■ **Try it**:
The following data has a line with "from mathutils import Vector, Matrix" and a line with "bmesh.ops.spin(bm, geom=verts +". Write out exactly those lines and all the lines between them.

■ **Supplied data**:

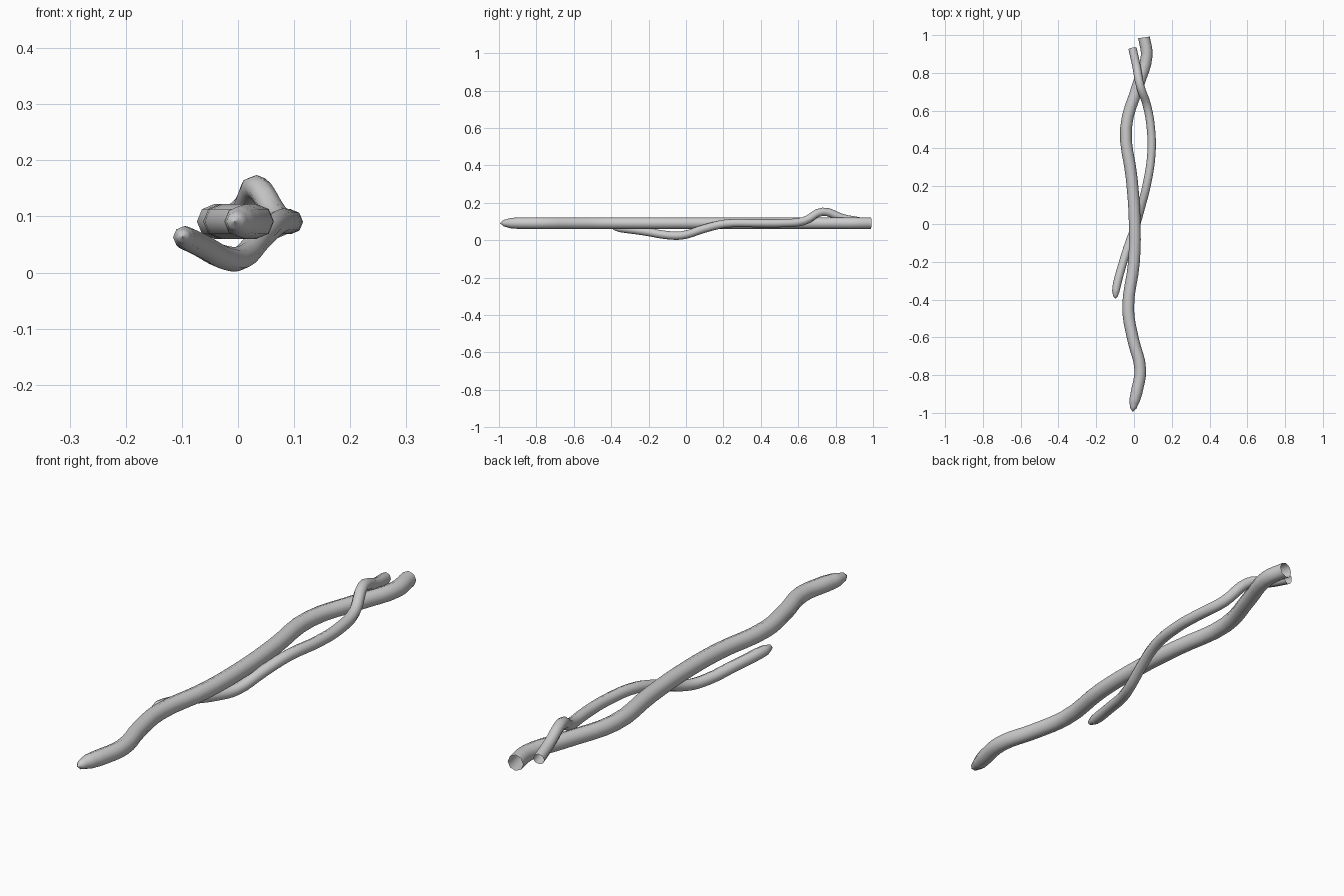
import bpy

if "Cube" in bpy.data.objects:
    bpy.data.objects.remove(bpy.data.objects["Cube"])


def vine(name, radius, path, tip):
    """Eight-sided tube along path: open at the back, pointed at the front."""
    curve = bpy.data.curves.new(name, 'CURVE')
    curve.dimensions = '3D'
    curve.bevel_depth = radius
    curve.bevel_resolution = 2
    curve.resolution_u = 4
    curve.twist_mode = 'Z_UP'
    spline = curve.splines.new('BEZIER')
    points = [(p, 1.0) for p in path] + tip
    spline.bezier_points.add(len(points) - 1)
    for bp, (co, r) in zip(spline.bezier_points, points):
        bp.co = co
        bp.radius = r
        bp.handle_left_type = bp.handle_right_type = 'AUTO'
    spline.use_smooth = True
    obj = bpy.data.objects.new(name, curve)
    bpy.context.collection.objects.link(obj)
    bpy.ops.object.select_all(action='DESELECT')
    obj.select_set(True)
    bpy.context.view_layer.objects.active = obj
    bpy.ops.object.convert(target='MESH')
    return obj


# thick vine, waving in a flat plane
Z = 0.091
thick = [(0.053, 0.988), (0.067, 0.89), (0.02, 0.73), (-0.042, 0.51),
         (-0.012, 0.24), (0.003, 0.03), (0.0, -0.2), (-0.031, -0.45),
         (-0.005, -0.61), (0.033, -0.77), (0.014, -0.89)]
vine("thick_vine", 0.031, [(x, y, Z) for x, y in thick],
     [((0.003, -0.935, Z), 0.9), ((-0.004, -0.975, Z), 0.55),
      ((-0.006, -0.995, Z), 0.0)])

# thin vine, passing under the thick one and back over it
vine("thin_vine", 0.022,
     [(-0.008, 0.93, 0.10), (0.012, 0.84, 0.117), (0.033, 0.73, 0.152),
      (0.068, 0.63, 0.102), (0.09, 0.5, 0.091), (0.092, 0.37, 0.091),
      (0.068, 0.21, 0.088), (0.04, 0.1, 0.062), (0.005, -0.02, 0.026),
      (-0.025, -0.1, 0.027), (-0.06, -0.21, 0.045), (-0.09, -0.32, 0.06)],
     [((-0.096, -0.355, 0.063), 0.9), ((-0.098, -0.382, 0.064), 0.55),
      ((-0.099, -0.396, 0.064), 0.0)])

---

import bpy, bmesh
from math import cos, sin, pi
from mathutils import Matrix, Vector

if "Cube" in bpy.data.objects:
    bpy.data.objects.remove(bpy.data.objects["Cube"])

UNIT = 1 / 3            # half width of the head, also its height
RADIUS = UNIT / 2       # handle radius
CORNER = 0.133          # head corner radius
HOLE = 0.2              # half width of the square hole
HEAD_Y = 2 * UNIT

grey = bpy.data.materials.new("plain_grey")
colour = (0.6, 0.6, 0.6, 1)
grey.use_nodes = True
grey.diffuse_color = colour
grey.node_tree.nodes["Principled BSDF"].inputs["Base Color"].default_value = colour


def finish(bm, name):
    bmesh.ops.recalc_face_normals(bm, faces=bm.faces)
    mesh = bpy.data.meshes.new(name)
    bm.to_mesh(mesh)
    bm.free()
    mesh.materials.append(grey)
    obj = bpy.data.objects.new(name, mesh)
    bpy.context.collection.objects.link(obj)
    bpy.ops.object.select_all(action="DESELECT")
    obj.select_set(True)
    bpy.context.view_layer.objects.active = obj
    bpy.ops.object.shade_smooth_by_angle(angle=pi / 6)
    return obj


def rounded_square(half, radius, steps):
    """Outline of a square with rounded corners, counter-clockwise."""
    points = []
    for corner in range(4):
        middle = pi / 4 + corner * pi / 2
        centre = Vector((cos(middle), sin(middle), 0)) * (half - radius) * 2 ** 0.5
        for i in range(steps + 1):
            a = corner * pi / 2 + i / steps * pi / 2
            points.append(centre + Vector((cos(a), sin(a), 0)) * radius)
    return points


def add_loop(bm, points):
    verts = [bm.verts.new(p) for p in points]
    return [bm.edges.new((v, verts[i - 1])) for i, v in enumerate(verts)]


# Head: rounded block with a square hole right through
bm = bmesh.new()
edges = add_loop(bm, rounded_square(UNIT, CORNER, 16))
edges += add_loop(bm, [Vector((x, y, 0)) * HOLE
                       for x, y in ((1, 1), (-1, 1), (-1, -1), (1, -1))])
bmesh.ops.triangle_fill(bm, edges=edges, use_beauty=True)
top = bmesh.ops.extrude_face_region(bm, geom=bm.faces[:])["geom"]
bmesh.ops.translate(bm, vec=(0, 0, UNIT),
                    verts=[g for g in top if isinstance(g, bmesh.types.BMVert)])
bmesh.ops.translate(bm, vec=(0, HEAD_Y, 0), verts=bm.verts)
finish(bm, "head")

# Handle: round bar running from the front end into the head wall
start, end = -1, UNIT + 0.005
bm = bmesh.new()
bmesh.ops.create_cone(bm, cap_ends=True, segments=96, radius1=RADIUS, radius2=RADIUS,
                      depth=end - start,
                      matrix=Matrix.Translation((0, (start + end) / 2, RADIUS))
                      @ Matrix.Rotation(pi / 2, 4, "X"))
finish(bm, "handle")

---

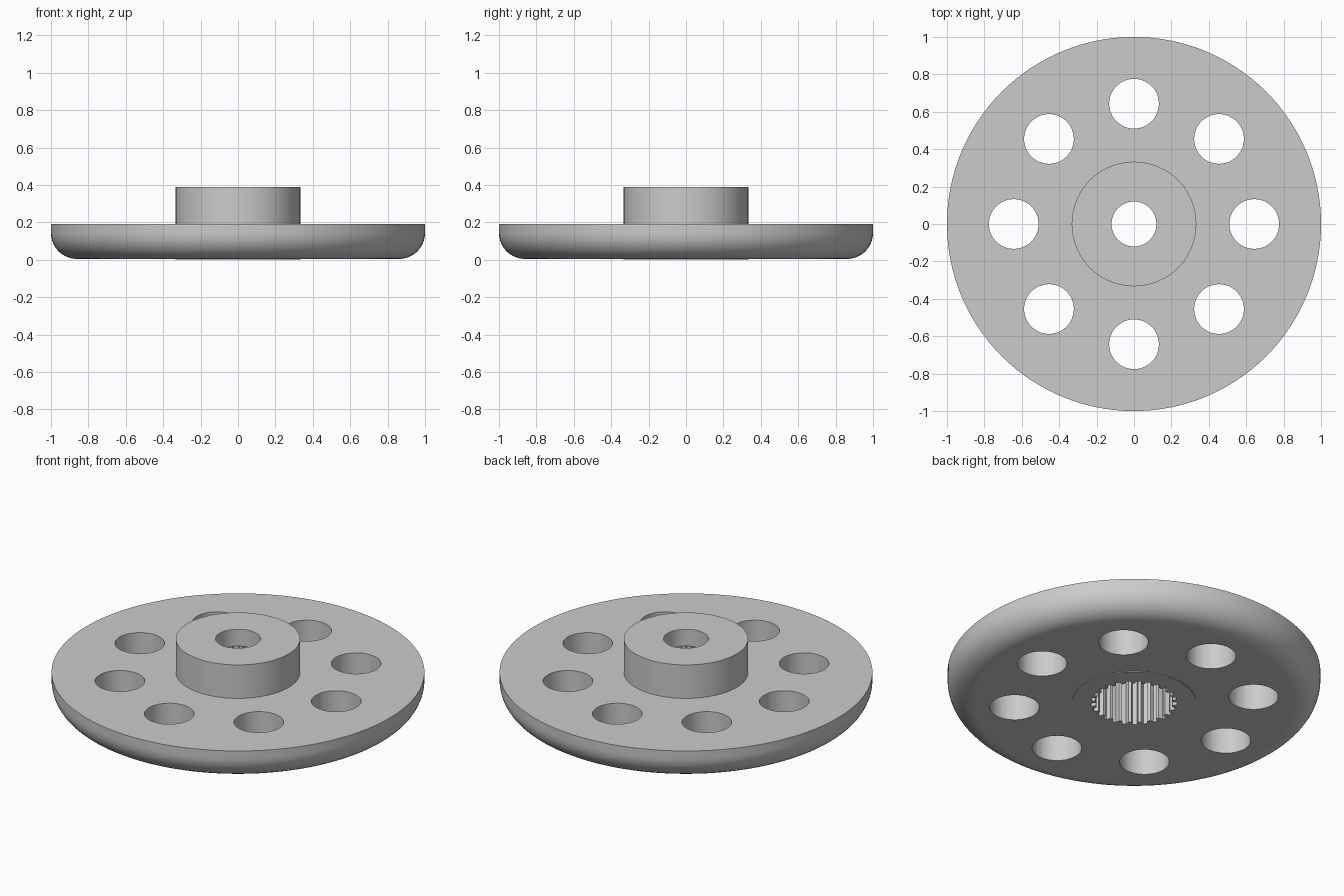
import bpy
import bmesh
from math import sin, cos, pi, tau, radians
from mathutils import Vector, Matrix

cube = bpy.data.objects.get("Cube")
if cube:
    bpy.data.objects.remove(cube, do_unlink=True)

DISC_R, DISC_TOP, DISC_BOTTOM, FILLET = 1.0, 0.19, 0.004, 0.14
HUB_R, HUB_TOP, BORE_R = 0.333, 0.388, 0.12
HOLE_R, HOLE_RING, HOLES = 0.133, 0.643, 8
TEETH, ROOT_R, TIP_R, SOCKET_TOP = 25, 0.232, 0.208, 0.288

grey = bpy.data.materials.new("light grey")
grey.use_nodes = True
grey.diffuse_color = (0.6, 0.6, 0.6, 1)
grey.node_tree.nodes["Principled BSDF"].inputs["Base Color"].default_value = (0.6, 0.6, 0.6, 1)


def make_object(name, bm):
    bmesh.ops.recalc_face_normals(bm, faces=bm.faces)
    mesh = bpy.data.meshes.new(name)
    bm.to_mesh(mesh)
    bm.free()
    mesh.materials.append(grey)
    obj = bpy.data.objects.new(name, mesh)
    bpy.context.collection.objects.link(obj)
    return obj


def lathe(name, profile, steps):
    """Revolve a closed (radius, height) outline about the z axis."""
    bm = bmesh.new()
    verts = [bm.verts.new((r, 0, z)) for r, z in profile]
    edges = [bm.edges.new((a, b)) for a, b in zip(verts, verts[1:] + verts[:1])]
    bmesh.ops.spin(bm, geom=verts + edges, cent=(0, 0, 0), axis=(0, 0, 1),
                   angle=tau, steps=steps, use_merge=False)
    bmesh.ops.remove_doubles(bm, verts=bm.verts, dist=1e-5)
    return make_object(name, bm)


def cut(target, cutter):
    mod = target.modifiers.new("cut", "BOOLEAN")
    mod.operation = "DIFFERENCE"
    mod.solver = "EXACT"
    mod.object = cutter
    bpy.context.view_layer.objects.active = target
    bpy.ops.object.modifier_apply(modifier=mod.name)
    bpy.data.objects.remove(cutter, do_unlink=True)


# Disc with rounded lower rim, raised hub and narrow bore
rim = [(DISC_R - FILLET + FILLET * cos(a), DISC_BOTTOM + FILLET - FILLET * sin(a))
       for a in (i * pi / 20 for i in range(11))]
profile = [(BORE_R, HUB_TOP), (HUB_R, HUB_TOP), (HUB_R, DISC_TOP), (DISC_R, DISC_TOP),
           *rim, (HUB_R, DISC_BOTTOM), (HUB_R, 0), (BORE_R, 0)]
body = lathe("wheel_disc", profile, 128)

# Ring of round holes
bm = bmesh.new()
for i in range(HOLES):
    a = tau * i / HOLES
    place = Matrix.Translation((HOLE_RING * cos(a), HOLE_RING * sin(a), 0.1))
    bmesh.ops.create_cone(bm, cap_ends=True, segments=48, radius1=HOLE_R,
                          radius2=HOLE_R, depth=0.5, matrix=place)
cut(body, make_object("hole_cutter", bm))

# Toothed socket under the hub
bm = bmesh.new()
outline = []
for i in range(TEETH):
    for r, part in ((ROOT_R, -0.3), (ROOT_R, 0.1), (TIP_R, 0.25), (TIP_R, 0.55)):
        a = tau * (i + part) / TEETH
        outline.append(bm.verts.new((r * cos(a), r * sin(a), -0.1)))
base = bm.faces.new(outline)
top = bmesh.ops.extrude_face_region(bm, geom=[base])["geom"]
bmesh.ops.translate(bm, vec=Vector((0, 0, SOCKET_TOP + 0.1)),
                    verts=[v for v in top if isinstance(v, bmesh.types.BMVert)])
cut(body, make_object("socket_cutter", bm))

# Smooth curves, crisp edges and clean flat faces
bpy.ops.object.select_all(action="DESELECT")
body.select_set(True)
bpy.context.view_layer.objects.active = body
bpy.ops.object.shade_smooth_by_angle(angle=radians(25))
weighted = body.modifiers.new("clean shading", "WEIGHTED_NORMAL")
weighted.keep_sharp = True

■ **Answer box**:
from mathutils import Vector, Matrix

cube = bpy.data.objects.get("Cube")
if cube:
    bpy.data.objects.remove(cube, do_unlink=True)

DISC_R, DISC_TOP, DISC_BOTTOM, FILLET = 1.0, 0.19, 0.004, 0.14
HUB_R, HUB_TOP, BORE_R = 0.333, 0.388, 0.12
HOLE_R, HOLE_RING, HOLES = 0.133, 0.643, 8
TEETH, ROOT_R, TIP_R, SOCKET_TOP = 25, 0.232, 0.208, 0.288

grey = bpy.data.materials.new("light grey")
grey.use_nodes = True
grey.diffuse_color = (0.6, 0.6, 0.6, 1)
grey.node_tree.nodes["Principled BSDF"].inputs["Base Color"].default_value = (0.6, 0.6, 0.6, 1)


def make_object(name, bm):
    bmesh.ops.recalc_face_normals(bm, faces=bm.faces)
    mesh = bpy.data.meshes.new(name)
    bm.to_mesh(mesh)
    bm.free()
    mesh.materials.append(grey)
    obj = bpy.data.objects.new(name, mesh)
    bpy.context.collection.objects.link(obj)
    return obj


def lathe(name, profile, steps):
    """Revolve a closed (radius, height) outline about the z axis."""
    bm = bmesh.new()
    verts = [bm.verts.new((r, 0, z)) for r, z in profile]
    edges = [bm.edges.new((a, b)) for a, b in zip(verts, verts[1:] + verts[:1])]
    bmesh.ops.spin(bm, geom=verts + edges, cent=(0, 0, 0), axis=(0, 0, 1),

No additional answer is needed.